(Rendered images with source text)
* * *
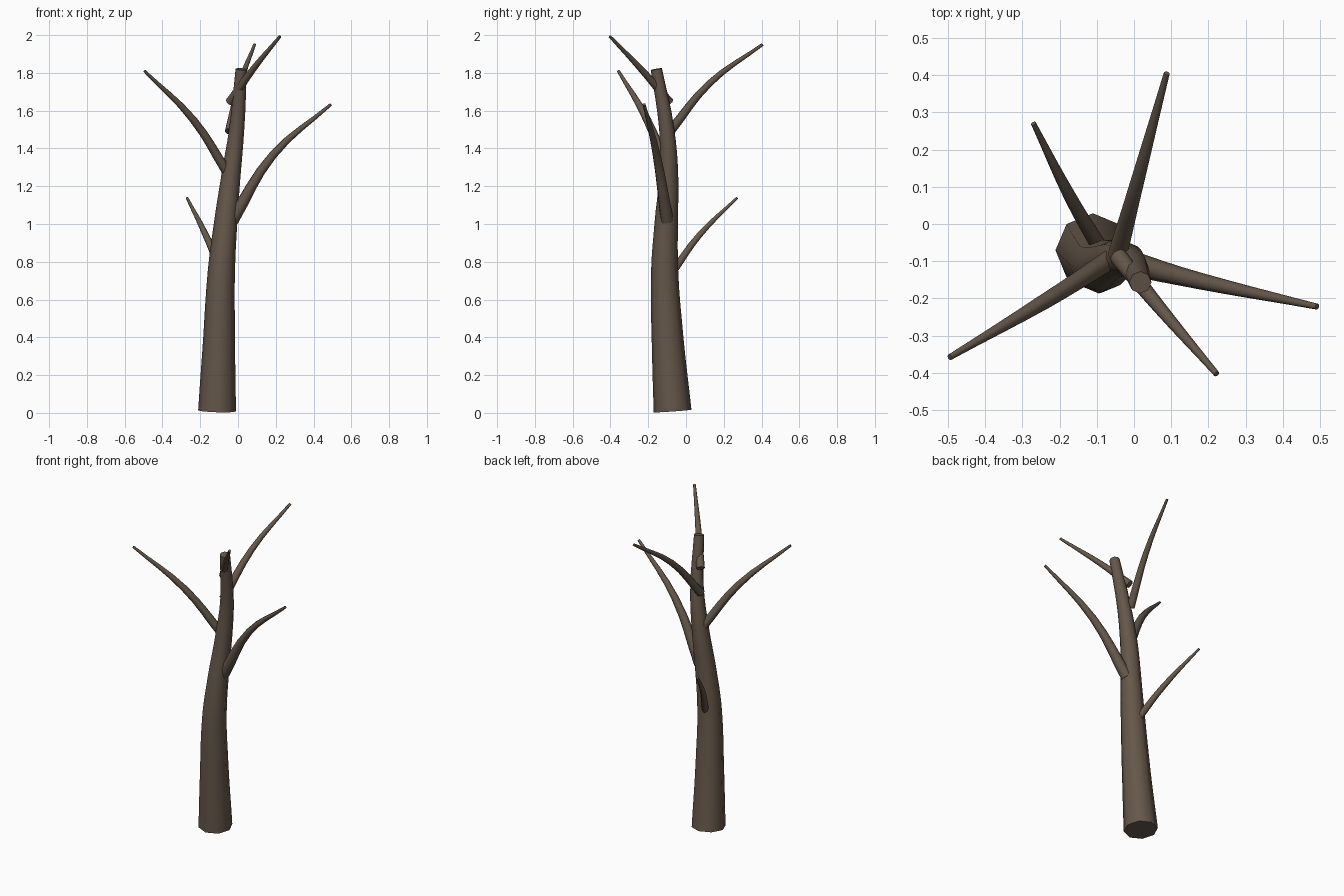
import bpy, math

if "Cube" in bpy.data.objects:
    bpy.data.objects.remove(bpy.data.objects["Cube"])

bark = bpy.data.materials.new("bark")
bark.diffuse_color = (0.13, 0.096, 0.068, 1)
bark.use_nodes = True
bark.node_tree.nodes["Principled BSDF"].inputs["Base Color"].default_value = bark.diffuse_color


def limb(name, points, tilt=0.0):
    """Tapered eight-sided tube through (x, y, z, radius) points."""
    cu = bpy.data.curves.new(name, 'CURVE')
    cu.dimensions = '3D'
    cu.bevel_depth = 1.0
    cu.bevel_resolution = 2
    cu.use_fill_caps = True
    cu.resolution_u = 4
    sp = cu.splines.new('BEZIER')
    sp.bezier_points.add(len(points) - 1)
    for bp, (x, y, z, r) in zip(sp.bezier_points, points):
        bp.co = (x, y, z)
        bp.radius = r
        bp.tilt = tilt
        bp.handle_left_type = bp.handle_right_type = 'AUTO'
    ob = bpy.data.objects.new(name, cu)
    bpy.context.collection.objects.link(ob)
    bpy.ops.object.select_all(action='DESELECT')
    ob.select_set(True)
    bpy.context.view_layer.objects.active = ob
    bpy.ops.object.convert(target='MESH')
    ob = bpy.context.view_layer.objects.active
    ob.data.materials.clear()
    ob.data.materials.append(bark)
    bpy.ops.object.shade_smooth_by_angle(angle=math.radians(60))
    return ob


# Leaning trunk
limb("trunk", [
    (-0.111, -0.071, 0.01, 0.100),
    (-0.100, -0.098, 0.40, 0.084),
    (-0.088, -0.113, 0.75, 0.072),
    (-0.066, -0.105, 1.00, 0.062),
    (-0.038, -0.092, 1.25, 0.051),
    (-0.007, -0.102, 1.50, 0.040),
    (0.017, -0.157, 1.82, 0.030),
], math.pi / 8)

# Branches, each bending outward from the trunk
branches = {
    "branch_low_back": [(-0.085, -0.075, 0.74, 0.022), (-0.17, 0.07, 0.94, 0.017),
                        (-0.27, 0.270, 1.138, 0.007)],
    "branch_right": [(-0.03, -0.10, 1.02, 0.035), (0.185, -0.155, 1.365, 0.022),
                     (0.492, -0.222, 1.633, 0.008)],
    "branch_left": [(-0.055, -0.09, 1.27, 0.027), (-0.235, -0.205, 1.55, 0.021),
                    (-0.495, -0.358, 1.81, 0.008)],
    "branch_high_back": [(-0.045, -0.085, 1.49, 0.026), (0.012, 0.125, 1.745, 0.018),
                         (0.088, 0.405, 1.95, 0.008)],
    "branch_top_front": [(-0.042, -0.088, 1.645, 0.025), (0.065, -0.22, 1.80, 0.018),
                         (0.222, -0.403, 1.993, 0.008)],
}
for name, pts in branches.items():
    limb(name, pts)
* * *
What is being asked -> The answer should consist of every line above, exact and free of images.

Exercise result ->
import bpy, math

if "Cube" in bpy.data.objects:
    bpy.data.objects.remove(bpy.data.objects["Cube"])

bark = bpy.data.materials.new("bark")
bark.diffuse_color = (0.13, 0.096, 0.068, 1)
bark.use_nodes = True
bark.node_tree.nodes["Principled BSDF"].inputs["Base Color"].default_value = bark.diffuse_color


def limb(name, points, tilt=0.0):
    """Tapered eight-sided tube through (x, y, z, radius) points."""
    cu = bpy.data.curves.new(name, 'CURVE')
    cu.dimensions = '3D'
    cu.bevel_depth = 1.0
    cu.bevel_resolution = 2
    cu.use_fill_caps = True
    cu.resolution_u = 4
    sp = cu.splines.new('BEZIER')
    sp.bezier_points.add(len(points) - 1)
    for bp, (x, y, z, r) in zip(sp.bezier_points, points):
        bp.co = (x, y, z)
        bp.radius = r
        bp.tilt = tilt
        bp.handle_left_type = bp.handle_right_type = 'AUTO'
    ob = bpy.data.objects.new(name, cu)
    bpy.context.collection.objects.link(ob)
    bpy.ops.object.select_all(action='DESELECT')
    ob.select_set(True)
    bpy.context.view_layer.objects.active = ob
    bpy.ops.object.convert(target='MESH')
    ob = bpy.context.view_layer.objects.active
    ob.data.materials.clear()
    ob.data.materials.append(bark)
    bpy.ops.object.shade_smooth_by_angle(angle=math.radians(60))
    return ob


# Leaning trunk
limb("trunk", [
    (-0.111, -0.071, 0.01, 0.100),
    (-0.100, -0.098, 0.40, 0.084),
    (-0.088, -0.113, 0.75, 0.072),
    (-0.066, -0.105, 1.00, 0.062),
    (-0.038, -0.092, 1.25, 0.051),
    (-0.007, -0.102, 1.50, 0.040),
    (0.017, -0.157, 1.82, 0.030),
], math.pi / 8)

# Branches, each bending outward from the trunk
branches = {
    "branch_low_back": [(-0.085, -0.075, 0.74, 0.022), (-0.17, 0.07, 0.94, 0.017),
                        (-0.27, 0.270, 1.138, 0.007)],
    "branch_right": [(-0.03, -0.10, 1.02, 0.035), (0.185, -0.155, 1.365, 0.022),
                     (0.492, -0.222, 1.633, 0.008)],
    "branch_left": [(-0.055, -0.09, 1.27, 0.027), (-0.235, -0.205, 1.55, 0.021),
                    (-0.495, -0.358, 1.81, 0.008)],
    "branch_high_back": [(-0.045, -0.085, 1.49, 0.026), (0.012, 0.125, 1.745, 0.018),
                         (0.088, 0.405, 1.95, 0.008)],
    "branch_top_front": [(-0.042, -0.088, 1.645, 0.025), (0.065, -0.22, 1.80, 0.018),
                         (0.222, -0.403, 1.993, 0.008)],
}
for name, pts in branches.items():
    limb(name, pts)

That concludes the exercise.